Herold’s article featured a George Washington High senior, Zach Morales, who keeps quiet about his love of reading. Or take a boy I'll call Anthony, one of my 6th-grade male student leaders. Anthony likes working on cars and reading car magazines. But he doesn’t count car magazines or books about cars as reading or related to school.
Zach hiding his interest in reading and Anthony's struggles to find books that validate what he cares about reflect the challenges that many young male students face because of hyper-masculine identity. I recall Anthony's refrain: “I am not going to have to know how to write or need to read books because I am going to work on cars.”
Anthony’s stance reminded me of David Kirkland’s article “Books Like Clothes: Engaging Young Black Men with Reading” (Journal of Adolescent & Adult Literacy, November 2011). Kirkland posits that Black men wear books like clothes. Derrick, one of Kirkland’s interview subjects, explained, “Beowulf must not have fit him, because he wasn’t wearing it.” Derrick, like Anthony, doesn’t read Beowulf. “Who… is Beowulf? I’m not gonna need [to know] Beowulf to get a job”.
During my workshop at the Children's Literature Conference, I shared some results of an informal reading survey I had my 6th graders take. (My 6th-grade class was dominated by 23 young males, compared to the eight less-vocal females.)
The survey revealed that most of my students view school as a one-way transaction. For example, most indicated that the School District or their teachers decide what they learn, what they read and how much time they spend on a task. Reading and learning should be dialogical and social.
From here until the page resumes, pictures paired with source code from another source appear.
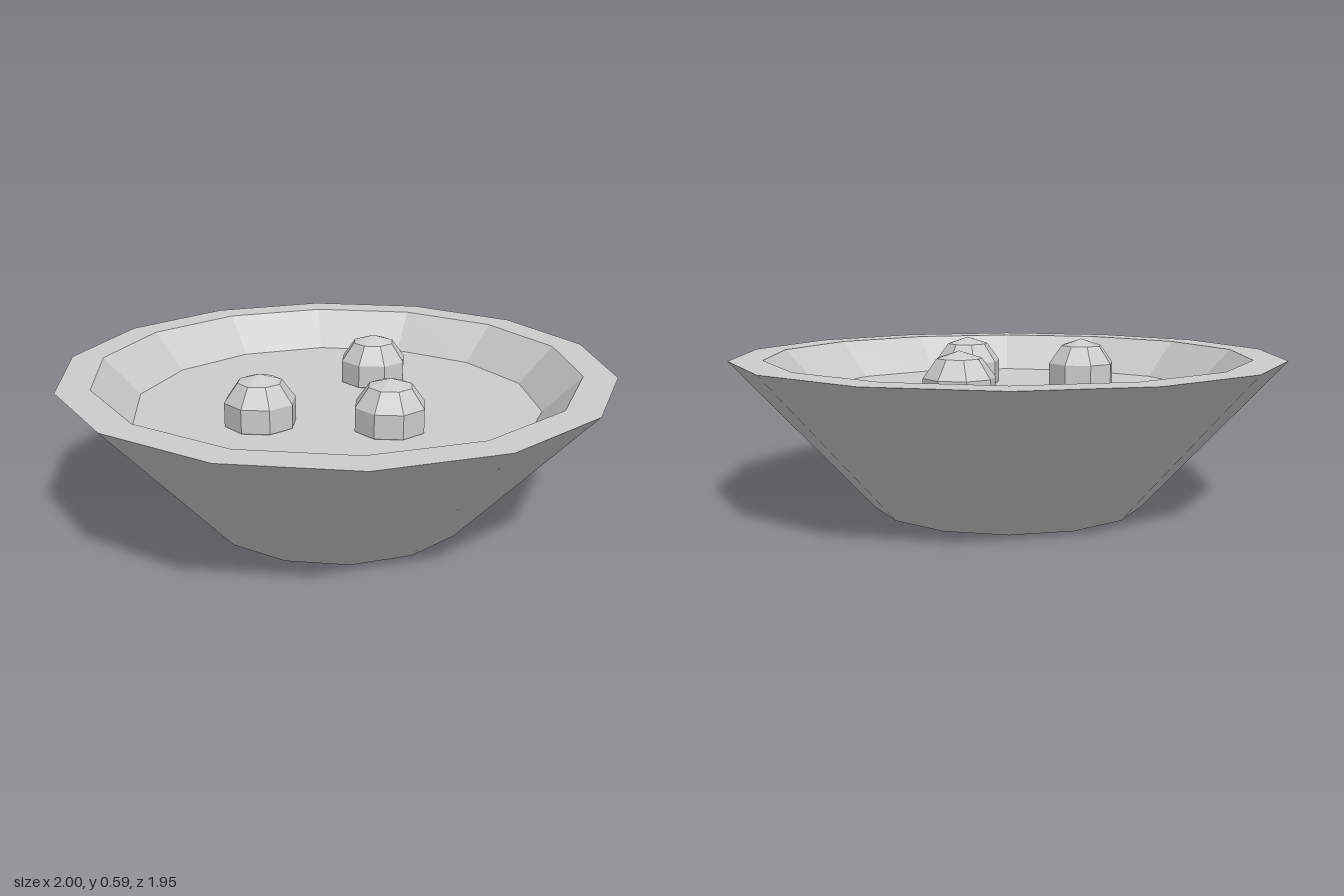
import * as THREE from 'three';

export function createModel() {
  const model = new THREE.Group();
  model.name = 'bowlWithBalls';
  const gray = new THREE.MeshStandardMaterial({ color: 0xcccccc, flatShading: true });
  gray.name = 'light gray';

  // Fourteen-sided bowl: base, flared wall, flat rim, sloped inner wall, floor
  const profile = [[0, 0], [0.5, 0], [1, 0.547], [0.88, 0.547], [0.745, 0.41], [0, 0.41]]
    .map(([r, y]) => new THREE.Vector2(r, y));
  const bowl = new THREE.Mesh(new THREE.LatheGeometry(profile, 14), gray);
  bowl.name = 'bowl';
  bowl.rotation.y = Math.PI / 2; // corners on the x axis
  model.add(bowl);

  // Three faceted balls sunk slightly into the floor
  const ballGeometry = new THREE.SphereGeometry(0.134, 8, 5);
  [[0.225, -0.23], [-0.32, 0.13], [0.09, 0.315]].forEach(([x, z], i) => {
    const ball = new THREE.Mesh(ballGeometry, gray);
    ball.name = `ball${i + 1}`;
    ball.position.set(x, 0.455, z);
    model.add(ball);
  });

  return model;
}
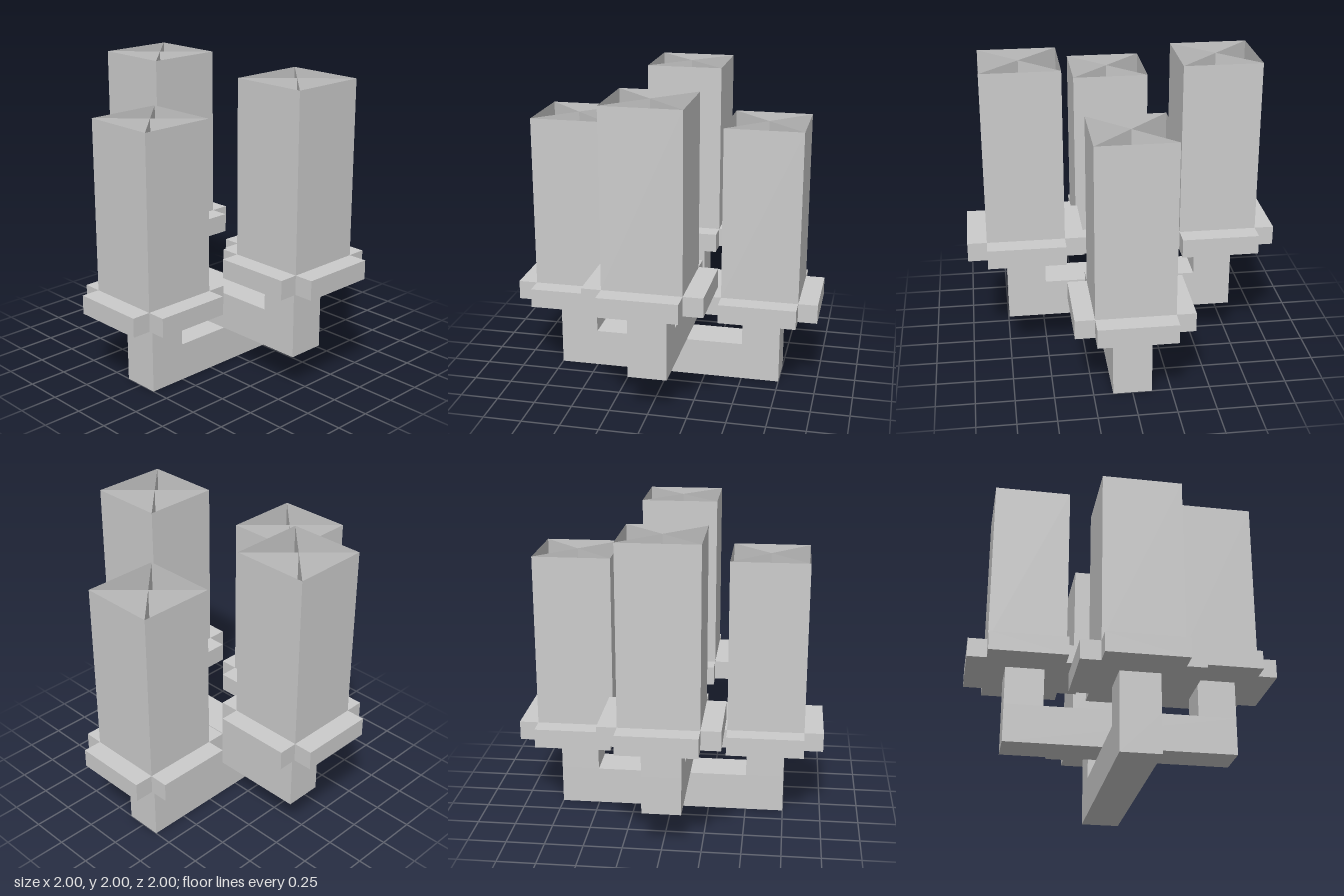
import * as THREE from 'three';

const solid = new THREE.MeshStandardMaterial({ color: 0xcccccc, flatShading: true });
const sheet = new THREE.MeshStandardMaterial({ color: 0xcccccc, flatShading: true, side: THREE.DoubleSide });

function add(parent, name, geometry, material = solid) {
  const mesh = new THREE.Mesh(geometry, material);
  mesh.name = name;
  parent.add(mesh);
  return mesh;
}

// Cross-shaped plate with a square socket for the post
function collarGeometry() {
  const a = 0.25, b = 0.375, s = 0.125;
  const shape = new THREE.Shape([
    [b, -a], [b, a], [a, a], [a, b], [-a, b], [-a, a],
    [-b, a], [-b, -a], [-a, -a], [-a, -b], [a, -b], [a, -a],
  ].map(([x, y]) => new THREE.Vector2(x, y)));
  shape.holes.push(new THREE.Path([[-s, -s], [-s, s], [s, s], [s, -s]]
    .map(([x, y]) => new THREE.Vector2(x, y))));
  return new THREE.ExtrudeGeometry(shape, { depth: 0.125, bevelEnabled: false }).rotateX(-Math.PI / 2);
}

// Post, collar and hollow candle, standing on a beam whose top is at y = 0
function candleHolder(name) {
  const holder = new THREE.Group();
  holder.name = name;
  add(holder, 'post', new THREE.BoxGeometry(0.25, 0.25, 0.25)).position.y = 0.125;
  add(holder, 'collar', collarGeometry()).position.y = 0.25;

  // Open square tube with two crossed sheets from corner to corner
  const height = 1.125, radius = 0.25 * Math.SQRT2;
  const candle = new THREE.Group();
  candle.name = 'candle';
  candle.position.y = 0.375 + height / 2;
  add(candle, 'candleWalls',
    new THREE.CylinderGeometry(radius, radius, height, 4, 1, true, Math.PI / 4), sheet);
  for (const turn of [1, -1]) {
    add(candle, 'crossSheet', new THREE.PlaneGeometry(2 * radius, height), sheet)
      .rotation.y = turn * Math.PI / 4;
  }
  holder.add(candle);
  return holder;
}

// A beam carrying a candle holder at each end
function arm(name) {
  const group = new THREE.Group();
  group.name = name;
  add(group, 'beam', new THREE.BoxGeometry(1.5, 0.25, 0.25)).position.y = 0.125;
  for (const side of [1, -1]) {
    const holder = candleHolder('candleHolder');
    holder.position.set(side * 0.625, 0.25, 0);
    group.add(holder);
  }
  return group;
}

export function createModel() {
  const model = new THREE.Group();
  model.name = 'candelabrum';

  // Lower arm runs side to side, the upper one front to back
  model.add(arm('lowerArm'));
  const upper = arm('upperArm');
  upper.position.y = 0.25;
  upper.rotation.y = Math.PI / 2;
  model.add(upper);

  return model;
}
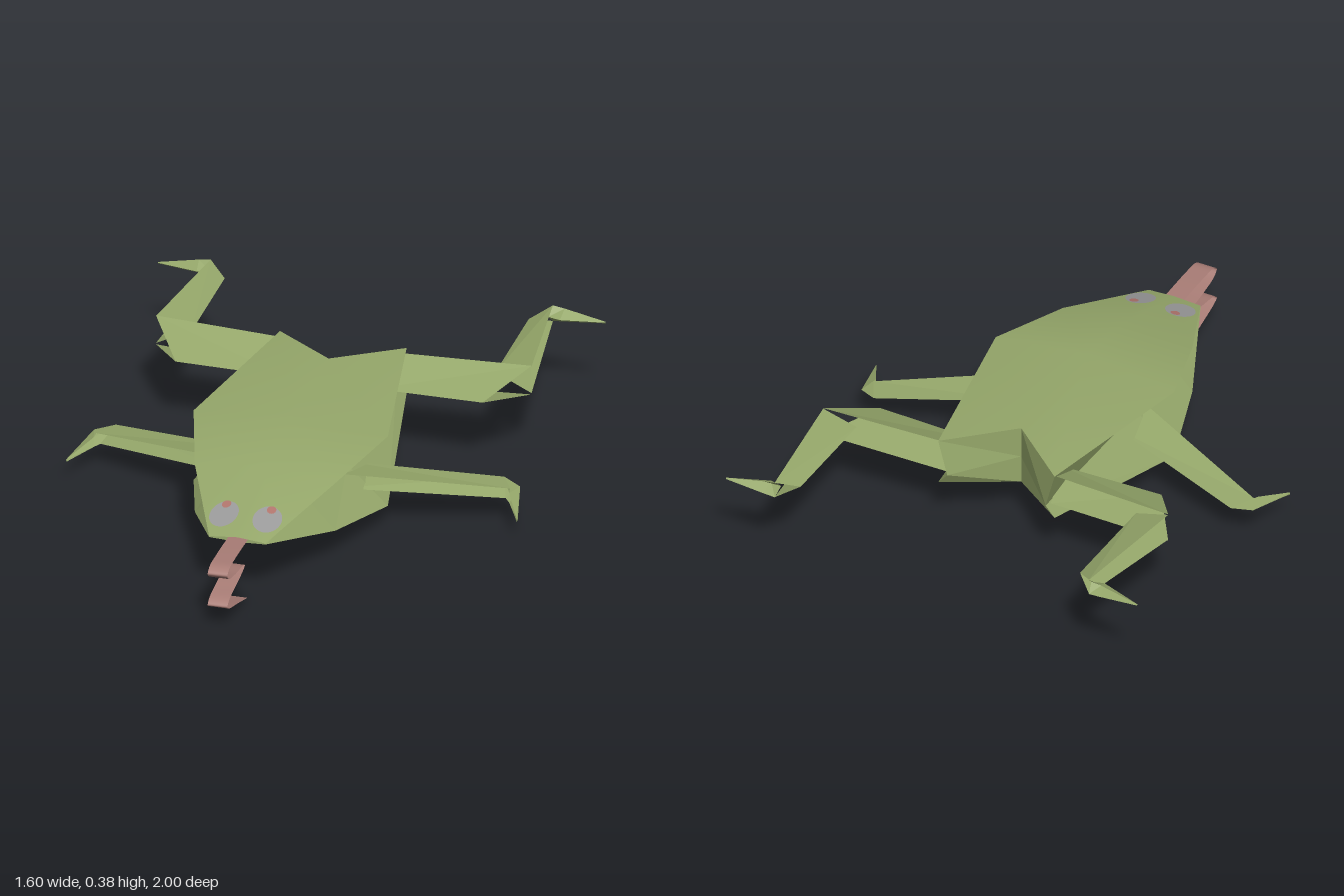
import * as THREE from 'three';

const green = new THREE.MeshStandardMaterial({ color: 0x95a76a, side: THREE.DoubleSide });
green.name = 'green paper';
const pink = new THREE.MeshStandardMaterial({ color: 0xa97d76, side: THREE.DoubleSide });
pink.name = 'pink paper';
const grey = new THREE.MeshStandardMaterial({ color: 0x9a9a9a });
grey.name = 'eye grey';
const red = new THREE.MeshStandardMaterial({ color: 0xb0746c });
red.name = 'pupil red';

// Sheet spanned by rows of [x, y, z] points; smooth or creased
function sheet(name, rows, material, smooth = false) {
  const w = rows[0].length, index = [];
  for (let r = 0; r + 1 < rows.length; r++) {
    for (let c = 0; c + 1 < w; c++) {
      const a = r * w + c, b = a + 1, d = a + w, e = d + 1;
      index.push(a, d, b, b, d, e);
    }
  }
  let geo = new THREE.BufferGeometry();
  geo.setAttribute('position', new THREE.Float32BufferAttribute(rows.flat(2), 3));
  geo.setIndex(index);
  if (!smooth) geo = geo.toNonIndexed();
  geo.computeVertexNormals();
  const mesh = new THREE.Mesh(geo, material);
  mesh.name = name;
  return mesh;
}

const flip = (rows, s) => rows.map(row => row.map(([x, y, z]) => [x * s, y, z]));

// Body stations from nose to hips: edge x, edge z, middle z, then heights
// of the upper ridge, upper edge, lower edge, lower ridge, and inner fold x
const stations = [
  { x: 0.10, z: 0.76, mz: 0.757, top: 0.23, te: 0.222, be: 0.218, bot: 0.212, fold: 0.095 },
  { x: 0.25, z: 0.42, mz: 0.42, top: 0.338, te: 0.308, be: 0.125, bot: 0.107, fold: 0.16 },
  { x: 0.345, z: 0.11, mz: 0.12, top: 0.385, te: 0.347, be: 0.08, bot: 0.076, fold: 0.20 },
  { x: 0.225, z: -0.53, mz: -0.35, top: 0.368, te: 0.352, be: 0.18, bot: 0.145, fold: 0.19 },
];

function body() {
  const g = new THREE.Group();
  g.name = 'body';
  g.add(sheet('back', stations.map(s =>
    [[-s.x, s.te, s.z], [0, s.top, s.mz], [s.x, s.te, s.z]]), green, true));
  g.add(sheet('belly', stations.map(s =>
    [[s.x, s.be, s.z], [0, s.bot, s.mz], [-s.x, s.be, s.z]]), green, true));
  // Sides are folded inward
  const sides = stations.map(s =>
    [[s.x, s.te, s.z], [s.fold, 0.22, s.z], [s.x, s.be, s.z]]);
  g.add(sheet('leftSide', sides, green), sheet('rightSide', flip(sides, -1), green));
  // Notched rear wall
  const h = stations[3];
  g.add(sheet('rearWall', [
    [[-h.x, h.te, h.z], [0, h.top, h.mz], [h.x, h.te, h.z]],
    [[-h.fold, 0.22, h.z], [0, 0.25, h.mz], [h.fold, 0.22, h.z]],
    [[-h.x, h.be, h.z], [0, h.bot, h.mz], [h.x, h.be, h.z]],
  ], green));
  return g;
}

// Legs are V-folded strips: upper edge, crease, lower edge
const frontLeg = [
  [[0.18, 0.215, 0.18], [0.18, 0.185, 0.025], [0.18, 0.16, 0.18]],
  [[0.735, 0.128, -0.042], [0.69, 0.125, -0.127], [0.72, 0.09, -0.04]],
  [[0.738, 0.122, -0.02], [0.757, 0.115, -0.09], [0.738, 0.085, -0.02]],
  [[0.80, 0.088, 0.098], [0.802, 0.084, 0.095], [0.80, 0.078, 0.098]],
];
const thigh = [
  [[0.20, 0.34, -0.51], [0.16, 0.27, -0.36], [0.20, 0.22, -0.51]],
  [[0.667, 0.345, -0.535], [0.545, 0.275, -0.355], [0.667, 0.235, -0.535]],
];
const shin = [
  [[0.667, 0.343, -0.535], [0.54, 0.305, -0.53], [0.667, 0.24, -0.535]],
  [[0.608, 0.34, -0.997], [0.54, 0.308, -0.935], [0.608, 0.28, -0.997]],
];
const foot = [
  [[0.607, 0.34, -0.997], [0.60, 0.31, -0.965], [0.607, 0.28, -0.997]],
  [[0.65, 0.333, -0.998], [0.645, 0.31, -0.953], [0.65, 0.283, -0.998]],
  [[0.795, 0.302, -1], [0.795, 0.3, -0.997], [0.795, 0.296, -1]],
];

// Disc laid on the sloping top of the head
function headDisc(name, cx, cz, rx, rz, lift, material) {
  const geo = new THREE.CircleGeometry(1, 28).rotateX(-Math.PI / 2);
  const p = geo.attributes.position;
  for (let i = 0; i < p.count; i++) {
    const x = cx + p.getX(i) * rx, z = cz + p.getZ(i) * rz;
    p.setXYZ(i, x, 0.23 - 0.09 * Math.abs(x) + 0.3176 * (0.76 - z) + lift, z);
  }
  geo.computeVertexNormals();
  const mesh = new THREE.Mesh(geo, material);
  mesh.name = name;
  return mesh;
}

// Zigzag tongue: a ribbon swept along a side profile of [z, y]
function tongue() {
  const path = [
    [0.74, 0.222], [0.90, 0.226], [0.975, 0.222], [0.999, 0.205], [0.98, 0.185], [0.90, 0.165],
    [0.81, 0.152], [0.785, 0.142], [0.81, 0.132], [0.90, 0.117], [0.98, 0.102],
    [0.999, 0.085], [0.975, 0.07], [0.87, 0.038], [0.755, 0.002],
  ].map(([z, y]) => new THREE.Vector3(0, y, z));
  const pts = new THREE.CatmullRomCurve3(path, false, 'centripetal').getPoints(84);
  return sheet('tongue', pts.map(p => [[-0.035, p.y, p.z], [0.035, p.y, p.z]]), pink, true);
}

export function createModel() {
  const model = new THREE.Group();
  model.name = 'paperFrog';
  model.add(body(), tongue());
  for (const [side, s] of [['left', 1], ['right', -1]]) {
    const front = sheet(side + 'FrontLeg', flip(frontLeg, s), green);
    const rear = new THREE.Group();
    rear.name = side + 'RearLeg';
    rear.add(sheet('thigh', flip(thigh, s), green),
      sheet('shin', flip(shin, s), green),
      sheet('foot', flip(foot, s), green));
    model.add(front, rear,
      headDisc(side + 'Eye', s * 0.077, 0.657, 0.05, 0.06, 0.004, grey),
      headDisc(side + 'Pupil', s * 0.08, 0.615, 0.016, 0.017, 0.007, red));
  }
  return model;
}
Schools should be a place where students and teachers collaborate on what they learn and read. Overwhelmingly, students indicated in the survey that teachers should make reading and school fun.
Of all the conference speakers, Danny Brassell offered some of the most concrete strategies to engage boy readers with his “Ten Ways to Get Boys Reading.” Brassell, a former teacher and administrator and a professor in the Teacher Education Department at California State University, is the founder of The Lazy Readers’ Book Club. Brassell writes that:
“Girls will read books about boys. Boys will not read books about girls. Yes, that is a generalization, but any astute educator will agree with me. We need to understand that boys can be fickle readers, and one of the best ways to attract a boy to a book is to put a corpse on the cover or 'diarrhea' in the title."
So what is the big takeaway on getting struggling and reluctant boys to read?
Choice is important. If our young male students want to read about sports, cars, and gory stuff, then we need to create value for this type of reading in schools.
Modeling reading habits is important. Images of parents and teachers reading for pleasure are as powerful as LeBron James reading before winning an NBA title game.
Back off hounding teachers and students. Accountability is one thing, but narrowing curriculum and making tougher standards to improve test scores will not motivate students to read more. And if students don’t read more, they will not improve their test scores.
Identity matters. Just as we celebrate sports culture, we need to validate a reading culture. Ultimately we need to figure out ways to make reading fun and cooler!
In a future blog post, I hope to do a Q & A with Danny Brassell to gather more tips about engaging young male readers. I also am considering starting a book club that will appeal to young males. I invite others to share any strategies that engage both young male and female students to read, write, and think.